Now the companies behind the consoles are looking to bring gaming technology into video calls, making them a fully immersive experience.
The recent launches of Sony's PlayStation 4 and Microsoft's Xbox One were events in themselves, sparking overnight queues. To date, over a million PlayStation 4s have been sold, while over two million gamers have snapped up the Xbox One. Gaming is big business: Activision Blizzard, the company behind titles such as Call of Duty and World of Warcraft, posted revenues of $4.86 billion in 2012.
(Read more: How the business of bionics is changing lives)
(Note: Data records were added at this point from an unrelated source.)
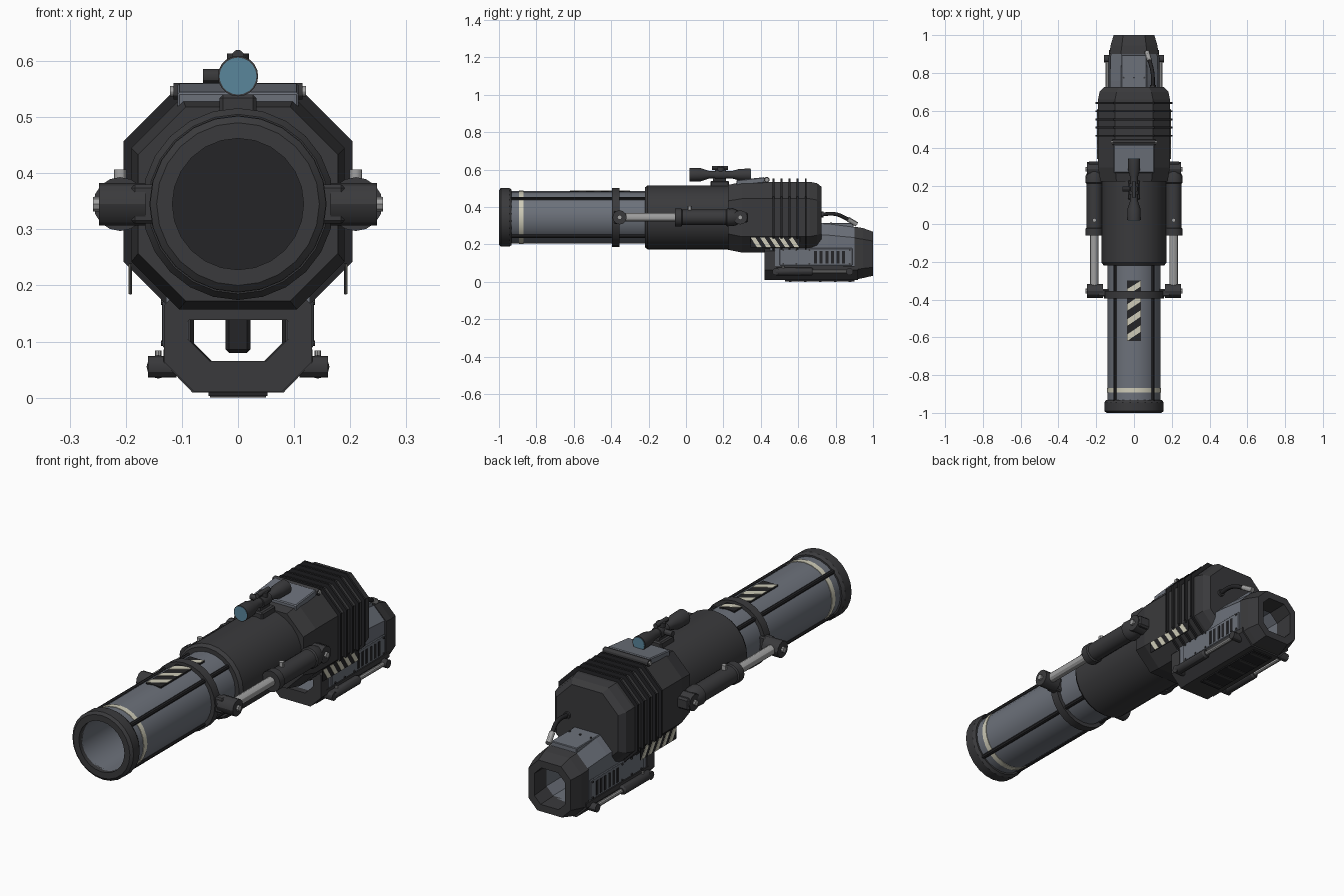
import bpy, bmesh
from math import sin, cos, pi
from mathutils import Vector

if "Cube" in bpy.data.objects:
    bpy.data.objects.remove(bpy.data.objects["Cube"])


def material(name, r, g, b):
    m = bpy.data.materials.new(name)
    m.diffuse_color = (r, g, b, 1)
    m.use_nodes = True
    m.node_tree.nodes["Principled BSDF"].inputs["Base Color"].default_value = m.diffuse_color
    return m


DARK = material("dark_metal", 0.042, 0.042, 0.045)
BLACK = material("black_rubber", 0.018, 0.018, 0.02)
PANEL = material("grey_panel", 0.15, 0.165, 0.195)
STEEL = material("steel", 0.36, 0.36, 0.36)
CREAM = material("cream_paint", 0.62, 0.6, 0.48)
GLASS = material("lens_blue", 0.1, 0.24, 0.33)
AXIS = 0.345   # barrel height


def mesh(name, verts, faces, mat, bevel=0):
    bm = bmesh.new()
    vs = [bm.verts.new(v) for v in verts]
    for f in faces:
        bm.faces.new([vs[i] for i in f])
    bmesh.ops.recalc_face_normals(bm, faces=bm.faces)
    me = bpy.data.meshes.new(name)
    bm.to_mesh(me)
    bm.free()
    me.materials.append(mat)
    ob = bpy.data.objects.new(name, me)
    bpy.context.collection.objects.link(ob)
    if bevel:
        mod = ob.modifiers.new("bevel", 'BEVEL')
        mod.width, mod.segments = bevel, 1
    return ob


def loft(name, rings, mat, hollow=False, bevel=0):
    """Skin a list of equal rings; hollow joins last to first, else caps."""
    n, m = len(rings[0]), len(rings)
    faces = [(a * n + i, a * n + (i + 1) % n, (a + 1) % m * n + (i + 1) % n, (a + 1) % m * n + i)
             for a in range(m if hollow else m - 1) for i in range(n)]
    if not hollow:
        faces += [tuple(range(n)), tuple(range((m - 1) * n, m * n))]
    return mesh(name, [p for r in rings for p in r], faces, mat, bevel)


def smooth(ob):
    bpy.ops.object.select_all(action='DESELECT')
    ob.select_set(True)
    bpy.context.view_layer.objects.active = ob
    bpy.ops.object.shade_smooth_by_angle(angle=pi / 6)
    return ob


def lathe(name, profile, mat, x=0, z=AXIS, n=24, hollow=False):
    """Turn (y, radius) points around an axis parallel to y."""
    rings = [[(x + r * cos(2 * pi * i / n), y, z + r * sin(2 * pi * i / n)) for i in range(n)]
             for y, r in profile]
    return smooth(loft(name, rings, mat, hollow))


def rod(name, a, b, r, mat, n=12):
    a, b = Vector(a), Vector(b)
    q = (b - a).to_track_quat('Z', 'Y')
    ring = [q @ Vector((r * cos(2 * pi * i / n), r * sin(2 * pi * i / n), 0)) for i in range(n)]
    return smooth(loft(name, [[a + p for p in ring], [b + p for p in ring]], mat))


def box(name, x, y, z, mat, bevel=0):
    rings = [[(x[0], v, z[0]), (x[1], v, z[0]), (x[1], v, z[1]), (x[0], v, z[1])] for v in y]
    return loft(name, rings, mat, bevel=bevel)


def octa(y, w, z0, z1, cb, ct):
    """Octagon across x/z with bottom and top chamfers."""
    half = [(w - cb, z0), (w, z0 + cb), (w, z1 - ct), (w - ct, z1)]
    return [(x, y, z) for x, z in half] + [(-x, y, z) for x, z in reversed(half)]


# Barrel, muzzle, collars and sleeve
lathe("barrel", [(-0.98, .14), (0.2, .14), (0.2, .117), (-0.98, .117)], PANEL, hollow=True)
lathe("bore_end", [(0.17, .118), (0.19, .118)], BLACK)
lathe("muzzle_ring", [(-1, .145), (-.99, .157), (-.945, .157), (-.932, .148), (-.932, .13),
                      (-.97, .117), (-1, .117)], DARK, hollow=True)
lathe("cream_band", [(-.893, .1415), (-.868, .1415)], CREAM)
bpy.data.objects.remove(bpy.data.objects["cream_band"])
lathe("cream_band", [(-.893, .1425), (-.868, .1425), (-.868, .135), (-.893, .135)], CREAM, hollow=True)
lathe("barrel_collar", [(-.395, .158), (-.355, .158), (-.355, .135), (-.395, .135)], DARK, hollow=True)
lathe("sleeve", [(-.22, .135), (-.22, .16), (-.205, .171), (.3, .171), (.3, .135)], DARK, hollow=True)
for i in range(4):
    a = pi / 4 + i * pi / 2
    x, z = .141 * cos(a), AXIS + .141 * sin(a)
    rod("barrel_rail", (x, -.94, z), (x, -.2, z), .01, BLACK, 8)

# Warning plate on the barrel
box("warning_plate", (-.038, .038), (-.62, -.3), (.47, .487), BLACK)
for i in range(4):
    y = -.62 + i * .08
    loft("warning_stripe", [[(-.037, y, z), (-.037, y + .035, z), (.037, min(y + .085, -.3), z),
                             (.037, y + .05, z)] for z in (.486, .489)], CREAM)

# Octagonal receiver with cooling fins
loft("receiver", [octa(.225, .178, .172, .518, .085, .085), octa(.3, .19, .157, .535, .085, .09),
                  octa(.66, .19, .157, .535, .085, .09), octa(.7, .182, .165, .528, .085, .09),
                  octa(.725, .158, .185, .508, .075, .08)], DARK)
for i in range(5):
    y = .467 + i * .0433
    loft("cooling_fin", [octa(y + d, .204, .157, .552, .085, .095) for d in (-.005, .005)], BLACK)

# Top plate, hinge and scope
loft("top_plate", [[(-.108, y, z - .03), (.108, y, z - .03), (.108, y, z), (-.108, y, z)]
                   for y, z in ((.27, .544), (.42, .56))], PANEL, bevel=.004)
rod("plate_hinge", (-.115, .432, .546), (.115, .432, .546), .015, DARK)
for s in (-1, 1):
    rod("hinge_pin", (s * .11, .432, .546), (s * .121, .432, .546), .009, STEEL)
box("scope_mount", (-.033, .033), (.13, .23), (.5, .54), DARK, .006)
box("scope_stem", (-.014, .014), (.145, .215), (.53, .57), DARK)
lathe("scope_tube", [(.02, .031), (.02, .036), (.08, .035), (.125, .02), (.155, .02), (.155, .026),
                     (.215, .026), (.215, .02), (.25, .021), (.285, .031), (.345, .033),
                     (.345, .028)], DARK, z=.573, n=20)
for y, r in ((.019, .033), (.343, .029)):
    lathe("scope_lens", [(y, r), (y + .004, r)], GLASS, z=.573, n=20)
rod("scope_top_knob", (0, .185, .59), (0, .185, .613), .02, DARK)
rod("scope_side_knob", (0, .185, .573), (-.062, .185, .573), .013, DARK)
lathe("scope_button", [(.14, .011), (.225, .011)], DARK, z=.609, n=12)

for s in (-1, 1):
    # Large recoil pistons
    X = s * .21
    lathe("piston_body", [(-.06, .03), (-.06, .048), (-.025, .048), (-.02, .042), (.215, .042),
                          (.22, .048), (.255, .046), (.29, .03)], DARK, x=X, n=16)
    lathe("piston_rod", [(-.35, .022), (-.04, .022)], STEEL, x=X, n=12)
    rod("piston_valve", (X, .02, .37), (X, .02, .407), .011, STEEL)
    for y in (-.355, .29):
        rod("piston_pivot", (s * .165, y, AXIS), (s * .248, y, AXIS), .038, DARK)
        rod("pivot_bolt", (s * .24, y, AXIS), (s * .258, y, AXIS), .013, STEEL, 8)
    box("front_bracket", sorted((s * .13, s * .19)), (-.385, -.345), (.31, .38), DARK, .006)
    box("rear_bracket", sorted((s * .15, s * .245)), (.25, .332), (.318, .372), DARK, .008)

    # Warning strips under the receiver flanks
    box("side_warning_plate", sorted((s * .19, s * .193)), (.345, .61), (.184, .24), BLACK)
    for i in range(5):
        y = .345 + i * .05
        loft("side_warning_stripe", [[(x, y + .035, .185), (x, y + .06, .185), (x, y + .025, .238),
                                      (x, y, .238)] for x in (s * .189, s * .195)], CREAM)

    # Side panels of the lower housing: plate, vents, rivets
    box("side_panel", sorted((s * .125, s * .134)), (.5, .89), (.088, .18), PANEL, .003)
    for i in range(6):
        y = .685 + i * .03
        box("vent_slot", sorted((s * .13, s * .1355)), (y, y + .016), (.098, .165), BLACK)
    for y in (.52, .59, .66, .875):
        for z in (.097, .17):
            rod("rivet", (s * .13, y, z), (s * .1375, y, z), .005, DARK, 8)

    # Small pistons along the lower edge
    X, Z = s * .142, .055
    lathe("small_cylinder", [(.475, .017), (.485, .021), (.67, .021), (.68, .015)], DARK, x=X, z=Z, n=12)
    lathe("small_rod", [(.66, .01), (.87, .01)], STEEL, x=X, z=Z, n=10)
    for y in (.48, .875):
        rod("small_pivot", (s * .11, y, Z), (s * .16, y, Z), .019, DARK)
    rod("small_valve", (X, .52, .06), (X, .52, .084), .006, STEEL, 8)

# Hollow lower housing, front guard frame and dark rear mouth
loft("lower_housing", [octa(.45, .128, .013, .32, .05, .06), octa(.76, .128, .013, .31, .05, .06),
                       octa(.92, .122, .02, .29, .05, .055), octa(.92, .088, .065, .24, .035, .04),
                       octa(.45, .088, .065, .24, .035, .04)], PANEL, hollow=True)
loft("front_guard", [octa(.42, .132, .01, .175, .054, .01), octa(.475, .132, .01, .175, .054, .01),
                     octa(.475, .09, .065, .138, .04, .003), octa(.42, .09, .065, .138, .04, .003)],
     DARK, hollow=True)
loft("rear_mouth", [octa(.9, .13, .012, .295, .052, .06), octa(.945, .124, .02, .288, .052, .06),
                    octa(1, .108, .033, .268, .045, .05), octa(1, .078, .065, .235, .032, .035),
                    octa(.9, .085, .065, .235, .035, .04)], DARK, hollow=True)
shell = [(.133, .086), (.133, .063), (.081, .009), (-.081, .009), (-.133, .063), (-.133, .086),
         (-.12, .086), (-.12, .066), (-.076, .02), (.076, .02), (.12, .066), (.12, .086)]
loft("lower_shell", [[(x, y, z) for x, z in shell] for y in (.46, .92)], DARK)
box("belly_plate", (-.053, .053), (.53, .9), (.003, .015), BLACK)
for i in range(5):
    y = .55 + i * .08
    box("belly_rib", (-.05, .05), (y, y + .015), (0, .012), DARK)
box("trigger_grip", (-.022, .022), (.5, .58), (.08, .17), BLACK, .006)
box("top_panel", (-.066, .066), (.72, .895), (.29, .314), PANEL, .003)
for x in (-.055, 0, .055):
    rod("panel_rivet", (x, .775, .31), (x, .775, .318), .005, DARK, 8)

# Cable from receiver to housing
cu = bpy.data.curves.new("cable", 'CURVE')
cu.dimensions, cu.bevel_depth, cu.bevel_resolution = '3D', .01, 2
sp = cu.splines.new('BEZIER')
pts = [(.1, .715, .36), (.098, .8, .362), (.08, .875, .33)]
sp.bezier_points.add(len(pts) - 1)
for p, co in zip(sp.bezier_points, pts):
    p.co, p.handle_left_type, p.handle_right_type = co, 'AUTO', 'AUTO'
cu.materials.append(BLACK)
bpy.context.collection.objects.link(bpy.data.objects.new("cable", cu))
rod("cable_plug", (.082, .865, .336), (.068, .912, .308), .013, STEEL)
rod("cable_socket", (.1, .715, .36), (.1, .735, .361), .016, DARK)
"Gaming has exploded in the last 10 years," Alex Simmons, Editor in Chief of video games website IGN.com, told CNBC's Innovation Cities. "Just to put it into context, over 50 percent of Americans play games on dedicated games machines. It's as part of ordinary, everyday life as, you know, reading a book or watching a movie. But video games are really bringing it all together into one package."
Gaming now possesses more than the power simply to entertain us – it also has the potential to change our domestic lives. Microsoft is developing technology that it predicts will revolutionize the way in which we connect with friends and loved ones.
(Read more: Lecture hall or laptop? Students go online)
The company is working on a 'Magic Window' which will enable people to have conversations via a large screen – or even a picture frame – that look and feel real, but are actually taking place thousands of miles apart, in a front room or kitchen. This may all sound like a conventional webcam chat, but Microsoft say it's much more than that.